In luxury spas, your massage experience will be in a completely different environment, with more privacy, relaxing scents and background music or sounds that will make you temporarily escape.

At the end of the meeting, which can last between one and two hours depending on your choice, hot tea is served after changing back to street clothes.

In traditional Thai massage shops, masseurs wear loose clothing similar to what they ask their clients to wear, although their clothing is both functional and decorative.
The benefits of Thai massage

Built-in muscle tension can lead to knots and pain that you didn’t know existed until you provoked the stress. Sometimes, these tensions can lead to painful breathing (especially if they are along the scapular region), recurring dull headaches if the tension is at the base of the neck, and lower back pain that won’t go away with medication.

The pain sometimes remains unless the right kind of pressure is applied to targeted areas. All of these muscle spasms limit a person’s flexibility and range of motion, which Thai massage can restore after a series of treatments.

Thai massage came out of the necessity to improve blood circulation among Buddhist monks who stay in one position for long periods. The same principle can be applied today to people who work in settings where accepting one position over time is part of their job.

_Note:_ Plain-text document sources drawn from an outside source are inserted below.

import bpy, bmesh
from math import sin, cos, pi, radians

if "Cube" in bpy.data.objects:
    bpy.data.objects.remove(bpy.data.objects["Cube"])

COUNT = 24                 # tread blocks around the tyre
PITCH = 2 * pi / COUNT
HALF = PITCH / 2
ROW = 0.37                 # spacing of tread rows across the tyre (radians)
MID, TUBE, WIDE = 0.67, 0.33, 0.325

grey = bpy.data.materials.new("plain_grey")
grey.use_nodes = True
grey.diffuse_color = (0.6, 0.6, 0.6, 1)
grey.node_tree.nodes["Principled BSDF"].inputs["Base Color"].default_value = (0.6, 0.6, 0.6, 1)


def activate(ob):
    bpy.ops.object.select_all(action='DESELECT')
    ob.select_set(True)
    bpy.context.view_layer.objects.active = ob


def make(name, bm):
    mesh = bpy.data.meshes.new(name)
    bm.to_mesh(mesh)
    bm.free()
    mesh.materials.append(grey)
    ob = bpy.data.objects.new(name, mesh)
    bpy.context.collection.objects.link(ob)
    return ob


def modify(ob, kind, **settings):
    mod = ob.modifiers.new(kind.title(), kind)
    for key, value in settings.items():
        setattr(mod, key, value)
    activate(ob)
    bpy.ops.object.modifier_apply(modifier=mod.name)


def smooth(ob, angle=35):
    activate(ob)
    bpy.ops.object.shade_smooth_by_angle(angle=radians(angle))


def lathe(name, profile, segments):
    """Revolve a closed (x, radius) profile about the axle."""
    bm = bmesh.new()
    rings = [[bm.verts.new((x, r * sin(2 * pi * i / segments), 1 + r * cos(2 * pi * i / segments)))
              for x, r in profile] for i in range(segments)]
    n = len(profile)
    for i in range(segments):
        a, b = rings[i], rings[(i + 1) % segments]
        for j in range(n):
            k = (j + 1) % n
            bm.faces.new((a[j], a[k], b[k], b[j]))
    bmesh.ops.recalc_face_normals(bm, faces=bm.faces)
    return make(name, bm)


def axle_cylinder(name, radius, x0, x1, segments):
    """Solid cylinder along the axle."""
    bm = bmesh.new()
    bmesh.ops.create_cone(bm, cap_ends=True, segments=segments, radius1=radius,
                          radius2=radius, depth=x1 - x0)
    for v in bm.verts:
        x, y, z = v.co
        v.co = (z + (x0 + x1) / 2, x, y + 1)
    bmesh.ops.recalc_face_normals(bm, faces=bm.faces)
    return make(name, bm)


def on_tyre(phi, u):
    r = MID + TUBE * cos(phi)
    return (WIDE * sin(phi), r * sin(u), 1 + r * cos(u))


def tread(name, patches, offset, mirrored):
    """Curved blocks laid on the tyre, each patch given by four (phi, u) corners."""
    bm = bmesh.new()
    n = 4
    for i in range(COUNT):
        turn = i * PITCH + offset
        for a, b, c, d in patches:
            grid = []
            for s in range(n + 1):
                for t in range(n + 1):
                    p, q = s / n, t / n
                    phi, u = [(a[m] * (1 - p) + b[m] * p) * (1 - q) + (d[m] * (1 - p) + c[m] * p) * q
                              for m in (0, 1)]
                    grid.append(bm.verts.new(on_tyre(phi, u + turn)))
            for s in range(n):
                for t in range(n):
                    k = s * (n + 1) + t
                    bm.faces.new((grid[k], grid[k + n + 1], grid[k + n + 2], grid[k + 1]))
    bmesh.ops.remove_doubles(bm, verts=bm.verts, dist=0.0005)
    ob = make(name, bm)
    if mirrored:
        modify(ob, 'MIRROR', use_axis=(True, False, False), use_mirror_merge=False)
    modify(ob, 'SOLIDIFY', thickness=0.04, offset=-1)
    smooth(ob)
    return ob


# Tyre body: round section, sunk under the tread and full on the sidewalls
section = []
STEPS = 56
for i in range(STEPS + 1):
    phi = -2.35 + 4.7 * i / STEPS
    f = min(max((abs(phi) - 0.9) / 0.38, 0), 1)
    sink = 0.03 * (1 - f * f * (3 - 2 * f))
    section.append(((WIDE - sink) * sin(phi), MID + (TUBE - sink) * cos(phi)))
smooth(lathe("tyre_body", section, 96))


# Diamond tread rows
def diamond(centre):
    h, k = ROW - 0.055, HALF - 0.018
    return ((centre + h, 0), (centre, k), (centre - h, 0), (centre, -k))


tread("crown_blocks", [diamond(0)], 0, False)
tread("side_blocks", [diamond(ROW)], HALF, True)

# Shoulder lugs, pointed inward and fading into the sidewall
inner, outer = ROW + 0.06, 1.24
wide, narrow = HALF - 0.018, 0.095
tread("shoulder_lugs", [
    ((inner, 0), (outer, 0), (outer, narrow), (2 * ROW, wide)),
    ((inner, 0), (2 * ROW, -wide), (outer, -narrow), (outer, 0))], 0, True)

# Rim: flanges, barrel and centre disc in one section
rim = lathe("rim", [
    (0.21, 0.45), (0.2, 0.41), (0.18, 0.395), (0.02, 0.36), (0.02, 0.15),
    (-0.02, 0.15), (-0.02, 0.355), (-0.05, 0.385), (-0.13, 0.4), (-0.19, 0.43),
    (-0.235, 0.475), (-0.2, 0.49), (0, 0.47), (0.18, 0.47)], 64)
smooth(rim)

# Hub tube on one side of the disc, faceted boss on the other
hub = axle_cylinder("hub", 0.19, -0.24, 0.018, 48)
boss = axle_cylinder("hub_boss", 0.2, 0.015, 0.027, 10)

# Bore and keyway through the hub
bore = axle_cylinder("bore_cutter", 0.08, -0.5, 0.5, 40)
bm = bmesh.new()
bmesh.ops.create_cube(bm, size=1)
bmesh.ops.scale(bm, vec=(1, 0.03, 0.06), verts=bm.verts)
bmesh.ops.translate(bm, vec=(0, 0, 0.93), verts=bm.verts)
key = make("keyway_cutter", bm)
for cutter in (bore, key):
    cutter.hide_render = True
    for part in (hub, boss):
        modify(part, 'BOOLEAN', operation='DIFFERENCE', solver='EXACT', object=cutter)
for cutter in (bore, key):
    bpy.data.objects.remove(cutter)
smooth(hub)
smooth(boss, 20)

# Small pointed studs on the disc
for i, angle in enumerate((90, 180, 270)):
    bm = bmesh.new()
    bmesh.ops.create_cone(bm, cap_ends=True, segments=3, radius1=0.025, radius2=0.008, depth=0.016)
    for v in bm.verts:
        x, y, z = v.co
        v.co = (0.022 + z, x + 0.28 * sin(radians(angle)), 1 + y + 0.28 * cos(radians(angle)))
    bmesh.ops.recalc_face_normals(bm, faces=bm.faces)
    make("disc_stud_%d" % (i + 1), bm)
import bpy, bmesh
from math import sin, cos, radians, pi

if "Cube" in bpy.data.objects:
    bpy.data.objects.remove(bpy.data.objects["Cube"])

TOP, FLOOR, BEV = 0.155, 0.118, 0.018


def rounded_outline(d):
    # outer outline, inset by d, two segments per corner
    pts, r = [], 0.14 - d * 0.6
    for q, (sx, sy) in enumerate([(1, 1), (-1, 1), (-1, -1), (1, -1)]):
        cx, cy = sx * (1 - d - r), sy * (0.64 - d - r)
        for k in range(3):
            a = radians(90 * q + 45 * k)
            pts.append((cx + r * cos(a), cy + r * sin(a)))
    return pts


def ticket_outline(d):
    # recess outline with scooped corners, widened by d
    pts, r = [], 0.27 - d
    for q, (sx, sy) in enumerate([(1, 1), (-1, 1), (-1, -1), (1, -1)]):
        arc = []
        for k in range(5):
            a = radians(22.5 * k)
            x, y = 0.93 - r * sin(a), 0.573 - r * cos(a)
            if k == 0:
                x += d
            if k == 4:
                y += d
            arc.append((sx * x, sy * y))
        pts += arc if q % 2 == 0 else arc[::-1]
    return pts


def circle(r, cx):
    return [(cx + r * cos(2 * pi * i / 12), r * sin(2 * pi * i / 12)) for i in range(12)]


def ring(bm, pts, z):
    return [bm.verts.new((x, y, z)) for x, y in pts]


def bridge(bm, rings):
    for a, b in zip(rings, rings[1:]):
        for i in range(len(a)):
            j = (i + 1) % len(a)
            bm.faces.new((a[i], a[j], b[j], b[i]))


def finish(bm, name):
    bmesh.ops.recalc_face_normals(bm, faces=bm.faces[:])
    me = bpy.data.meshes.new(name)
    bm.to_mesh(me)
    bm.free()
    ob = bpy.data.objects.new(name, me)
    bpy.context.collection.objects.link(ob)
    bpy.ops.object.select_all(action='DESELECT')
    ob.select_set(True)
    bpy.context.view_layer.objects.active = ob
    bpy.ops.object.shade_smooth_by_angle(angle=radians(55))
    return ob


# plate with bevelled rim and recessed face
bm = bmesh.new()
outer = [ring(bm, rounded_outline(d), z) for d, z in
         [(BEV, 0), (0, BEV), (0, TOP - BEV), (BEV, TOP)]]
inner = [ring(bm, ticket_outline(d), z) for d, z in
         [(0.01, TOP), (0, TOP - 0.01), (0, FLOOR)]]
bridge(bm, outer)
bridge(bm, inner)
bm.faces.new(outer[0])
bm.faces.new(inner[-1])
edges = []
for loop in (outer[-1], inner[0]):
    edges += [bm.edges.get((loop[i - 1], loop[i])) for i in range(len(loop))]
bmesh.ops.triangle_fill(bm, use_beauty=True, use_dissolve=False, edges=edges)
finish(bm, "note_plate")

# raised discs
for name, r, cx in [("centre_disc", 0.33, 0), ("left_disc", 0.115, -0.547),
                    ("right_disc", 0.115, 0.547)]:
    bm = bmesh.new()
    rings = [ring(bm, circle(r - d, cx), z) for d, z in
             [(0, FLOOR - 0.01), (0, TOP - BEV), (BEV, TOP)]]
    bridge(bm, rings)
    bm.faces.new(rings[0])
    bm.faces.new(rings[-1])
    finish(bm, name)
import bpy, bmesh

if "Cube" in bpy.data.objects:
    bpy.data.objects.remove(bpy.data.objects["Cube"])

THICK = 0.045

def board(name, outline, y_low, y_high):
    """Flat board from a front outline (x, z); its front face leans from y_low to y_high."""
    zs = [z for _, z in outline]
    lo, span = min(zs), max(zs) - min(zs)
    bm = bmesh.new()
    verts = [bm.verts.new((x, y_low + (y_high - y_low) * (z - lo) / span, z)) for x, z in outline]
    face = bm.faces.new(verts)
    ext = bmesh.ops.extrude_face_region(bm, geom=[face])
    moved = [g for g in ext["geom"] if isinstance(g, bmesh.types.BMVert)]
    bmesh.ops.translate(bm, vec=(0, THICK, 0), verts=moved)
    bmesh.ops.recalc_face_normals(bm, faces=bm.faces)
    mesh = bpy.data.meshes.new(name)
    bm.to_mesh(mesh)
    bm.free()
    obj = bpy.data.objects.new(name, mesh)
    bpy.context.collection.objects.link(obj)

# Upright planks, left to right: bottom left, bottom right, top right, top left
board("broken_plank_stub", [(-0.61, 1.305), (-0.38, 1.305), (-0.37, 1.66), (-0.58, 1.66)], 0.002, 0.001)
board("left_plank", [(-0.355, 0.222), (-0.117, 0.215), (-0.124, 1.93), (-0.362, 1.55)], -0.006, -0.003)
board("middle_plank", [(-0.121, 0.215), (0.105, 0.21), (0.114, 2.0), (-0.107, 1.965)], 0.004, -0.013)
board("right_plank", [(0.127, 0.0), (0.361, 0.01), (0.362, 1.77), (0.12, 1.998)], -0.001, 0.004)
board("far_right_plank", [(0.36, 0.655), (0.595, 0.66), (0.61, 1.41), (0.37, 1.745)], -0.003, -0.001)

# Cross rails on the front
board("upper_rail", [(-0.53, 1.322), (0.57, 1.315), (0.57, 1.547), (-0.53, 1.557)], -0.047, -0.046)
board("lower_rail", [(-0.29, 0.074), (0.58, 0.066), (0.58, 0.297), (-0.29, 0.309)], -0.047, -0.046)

As with yoga, the benefit of traditional Thai massage is not only physical. It is not unusual to come out of an hour massage with a clear complexion, an even clearer mind, and a state of being that can only be described as blissful, with a kind of holistic energy and mental disposition that permeates the person. With strength to face the challenges of everyday life.

Because of the psychological well-being that traditional Thai massage brings, it may even benefit people suffering from depression to have massage therapy to supplement their medical treatment.

After all, massage therapy has been scientifically proven to reduce the stress hormone cortisol and increase the neurohormone oxytocin (also known as the love hormone) that is released during sustained physical contact. Since people suffering from depression usually lack the motivation to exercise, assisted yoga may be just what they need.